Entries shown:
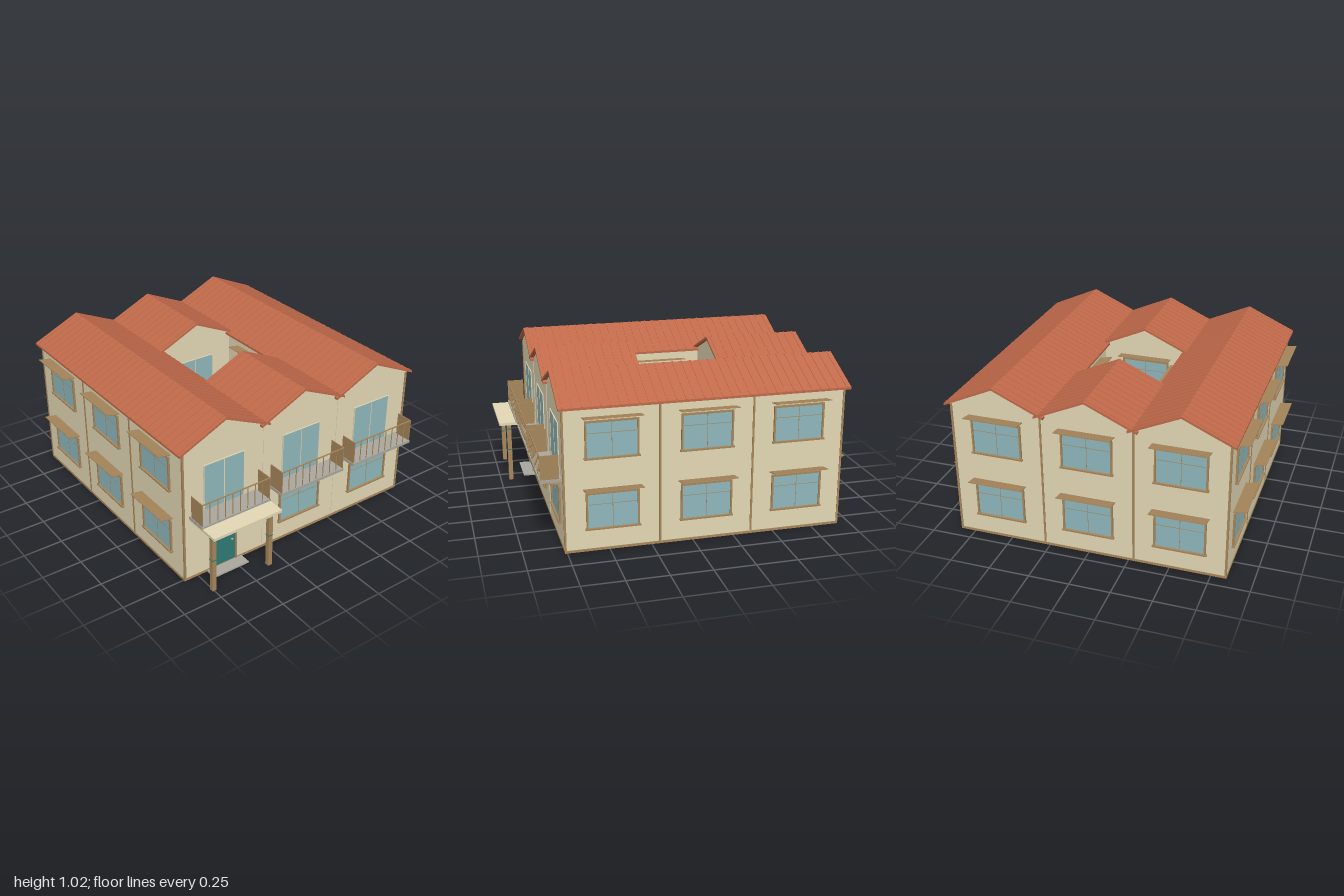
import * as THREE from 'three';

const mat = (name, color) => {
  const m = new THREE.MeshStandardMaterial({ color });
  m.name = name;
  return m;
};
const M = {
  wall: mat('cream plaster', 0xe3d8b5),
  roof: mat('terracotta', 0xc0694a),
  wood: mat('wood', 0xa6865b),
  glass: mat('glass', 0x8fb8bc),
  door: mat('teal paint', 0x2f7a75),
  stone: mat('grey stone', 0xaaa79d),
};

const BAY = 0.56, FRONT = 0.76, BACK = -0.92, HALF = 0.84, EAVE = 0.875;

function add(parent, name, geometry, material) {
  const mesh = new THREE.Mesh(geometry, material);
  mesh.name = name;
  parent.add(mesh);
  return mesh;
}
function box(parent, name, material, w, h, d, x, y, z) {
  const mesh = add(parent, name, new THREE.BoxGeometry(w, h, d), material);
  mesh.position.set(x, y, z);
  return mesh;
}
function group(parent, name) {
  const g = new THREE.Group();
  g.name = name;
  parent.add(g);
  return g;
}

// square ring plan around the courtyard, extruded upwards
function ring(y0, y1, grow) {
  const o = HALF + grow, i = BAY / 2 - grow;
  const rect = (T, x, a, b) => new T([[-x, a], [x, a], [x, b], [-x, b]].map(p => new THREE.Vector2(...p)));
  const shape = rect(THREE.Shape, o, -FRONT - grow, -BACK + grow);
  shape.holes.push(rect(THREE.Path, i, -0.2 + grow, 0.36 - grow));
  return new THREE.ExtrudeGeometry(shape, { depth: y1 - y0, bevelEnabled: false })
    .rotateX(-Math.PI / 2).translate(0, y0, 0);
}

// gable-shaped profile extruded from z0 to z1
function extrudeZ(points, z0, z1) {
  const shape = new THREE.Shape(points.map(p => new THREE.Vector2(...p)));
  return new THREE.ExtrudeGeometry(shape, { depth: z1 - z0, bevelEnabled: false }).translate(0, 0, z0);
}
const chevron = (w, eave, peak, t) =>
  [[-w, eave - t], [0, peak - t], [w, eave - t], [w, eave], [0, peak], [-w, eave]];

function roofWing(parent, name, x, z0, z1) {
  const g = group(parent, name);
  g.position.x = x;
  add(g, 'gableWalls', extrudeZ([[-0.28, 0.868], [0.28, 0.868], [0.28, 0.876], [0, 1.008], [-0.28, 0.876]],
    z0 + 0.03, z1 - 0.025), M.wall);
  add(g, 'tiles', extrudeZ(chevron(0.31, EAVE + 0.003, 1.018, 0.014), z0, z1), M.roof);
  // raised tile joints running down both slopes
  const count = Math.round((z1 - z0) / 0.0545);
  for (let i = 0; i < count; i++) {
    const z = z0 + (i + 0.5) * (z1 - z0) / count;
    add(g, 'tileJoint', extrudeZ(chevron(0.309, EAVE + 0.006, 1.021, 0.008), z - 0.004, z + 0.004), M.roof);
  }
}

// framed window with sill and tilted awning; local +z points out of the wall
function windowUnit(parent, y0) {
  const g = group(parent, 'window');
  g.position.y = y0;
  box(g, 'glass', M.glass, 0.30, 0.215, 0.004, 0, 0.112, 0.002);
  for (const s of [-1, 1]) box(g, 'frameSide', M.wood, 0.011, 0.222, 0.012, s * 0.151, 0.111, 0.006);
  box(g, 'frameTop', M.wood, 0.313, 0.011, 0.012, 0, 0.219, 0.006);
  box(g, 'sill', M.wood, 0.325, 0.01, 0.018, 0, 0.002, 0.009);
  box(g, 'mullion', M.wood, 0.003, 0.21, 0.004, 0, 0.112, 0.003);
  box(g, 'transom', M.wood, 0.29, 0.003, 0.004, 0, 0.15, 0.003);
  box(g, 'awning', M.wood, 0.34, 0.005, 0.081, 0, 0.251, 0.04).rotation.x = -0.17;
}

// glazed sliding door with a railed balcony
function balcony(parent) {
  const g = group(parent, 'balcony');
  box(g, 'slidingDoor', M.glass, 0.28, 0.298, 0.004, 0, 0.596, 0.002);
  for (const x of [-0.139, 0, 0.139]) box(g, 'doorStile', M.wall, 0.004, 0.3, 0.006, x, 0.596, 0.003);
  box(g, 'doorHead', M.wall, 0.283, 0.004, 0.006, 0, 0.745, 0.003);
  box(g, 'slab', M.stone, 0.48, 0.018, 0.13, 0, 0.435, 0.065);
  for (const s of [-1, 1]) box(g, 'endPanel', M.wood, 0.005, 0.145, 0.11, s * 0.234, 0.517, 0.072);
  box(g, 'handrail', M.wood, 0.474, 0.006, 0.006, 0, 0.586, 0.124);
  for (let i = 0; i < 10; i++) box(g, 'baluster', M.wood, 0.004, 0.14, 0.004, -0.234 + i * 0.052, 0.514, 0.124);
}

// one bay-wide stretch of wall, placed and turned to face outwards
function bay(parent, x, z, turn, fittings) {
  const g = group(parent, 'bay');
  g.position.set(x, 0, z);
  g.rotation.y = turn;
  fittings(g);
}
const twoWindows = g => [0.137, 0.565].forEach(y => windowUnit(g, y));
const windowAndBalcony = g => { windowUnit(g, 0.137); balcony(g); };

// entrance door, step and columned porch
function entrance(g) {
  balcony(g);
  box(g, 'door', M.door, 0.152, 0.31, 0.006, 0, 0.172, 0.003);
  for (const s of [-1, 1]) box(g, 'doorJamb', M.wood, 0.01, 0.322, 0.014, s * 0.08, 0.176, 0.007);
  box(g, 'doorLintel', M.wood, 0.17, 0.01, 0.014, 0, 0.335, 0.007);
  box(g, 'doorHandle', M.stone, 0.012, 0.008, 0.012, 0.052, 0.165, 0.01);
  box(g, 'step', M.stone, 0.25, 0.01, 0.08, 0, 0.005, 0.04);
  box(g, 'porchRoof', M.wall, 0.475, 0.018, 0.24, 0, 0.422, 0.12);
  for (const s of [-1, 1]) {
    box(g, 'column', M.wood, 0.028, 0.395, 0.028, s * 0.2, 0.215, 0.175);
    for (const y of [0.235, 0.38]) box(g, 'columnBand', M.door, 0.031, 0.006, 0.031, s * 0.2, y, 0.175);
  }
}

export function createModel() {
  const root = new THREE.Group();
  root.name = 'courtyardHouse';

  add(root, 'walls', ring(0.014, 0.872, 0), M.wall);
  add(root, 'plinth', ring(0, 0.015, 0.004), M.wood);

  // outer facades
  const q = Math.PI / 2;
  bay(root, -BAY, FRONT, 0, entrance);
  for (const x of [0, BAY]) bay(root, x, FRONT, 0, windowAndBalcony);
  for (const i of [-1, 0, 1]) {
    bay(root, i * BAY, BACK, Math.PI, twoWindows);
    for (const s of [-1, 1]) bay(root, s * HALF, -0.08 + i * BAY, s * q, twoWindows);
  }

  // courtyard facades
  bay(root, 0, -0.36, 0, windowAndBalcony);
  bay(root, 0, 0.2, Math.PI, twoWindows);
  for (const s of [-1, 1]) bay(root, s * BAY / 2, -0.08, -s * q, twoWindows);

  // wooden posts at corners and between the side and back bays
  for (const s of [-1, 1]) {
    for (const z of [FRONT, 0.2, -0.36, BACK])
      box(root, 'wallPost', M.wood, 0.012, 0.85, 0.012, s * (HALF - 0.002), 0.443, z);
    box(root, 'wallPost', M.wood, 0.012, 0.85, 0.012, s * BAY / 2, 0.443, BACK + 0.002);
    box(root, 'frontBayStrip', M.wall, 0.006, 0.85, 0.006, s * BAY / 2, 0.443, FRONT);
  }

  // roofs: two full-length wings and two short ones
  for (const s of [-1, 1]) roofWing(root, s < 0 ? 'rightRoof' : 'leftRoof', s * BAY, -0.95, 0.785);
  roofWing(root, 'frontRoof', 0, 0.17, 0.785);
  roofWing(root, 'backRoof', 0, -0.95, -0.33);

  return root;
}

Task: Starting with the line above that holds "mesh.position.set(x, y, z);" and stopping with the line that holds "const g = group(parent, name);", reproduce each line exactly, omitting all other lines.

Response to this task:
  mesh.position.set(x, y, z);
  return mesh;
}
function group(parent, name) {
  const g = new THREE.Group();
  g.name = name;
  parent.add(g);
  return g;
}

// square ring plan around the courtyard, extruded upwards
function ring(y0, y1, grow) {
  const o = HALF + grow, i = BAY / 2 - grow;
  const rect = (T, x, a, b) => new T([[-x, a], [x, a], [x, b], [-x, b]].map(p => new THREE.Vector2(...p)));
  const shape = rect(THREE.Shape, o, -FRONT - grow, -BACK + grow);
  shape.holes.push(rect(THREE.Path, i, -0.2 + grow, 0.36 - grow));
  return new THREE.ExtrudeGeometry(shape, { depth: y1 - y0, bevelEnabled: false })
    .rotateX(-Math.PI / 2).translate(0, y0, 0);
}

// gable-shaped profile extruded from z0 to z1
function extrudeZ(points, z0, z1) {
  const shape = new THREE.Shape(points.map(p => new THREE.Vector2(...p)));
  return new THREE.ExtrudeGeometry(shape, { depth: z1 - z0, bevelEnabled: false }).translate(0, 0, z0);
}
const chevron = (w, eave, peak, t) =>
  [[-w, eave - t], [0, peak - t], [w, eave - t], [w, eave], [0, peak], [-w, eave]];

function roofWing(parent, name, x, z0, z1) {
  const g = group(parent, name);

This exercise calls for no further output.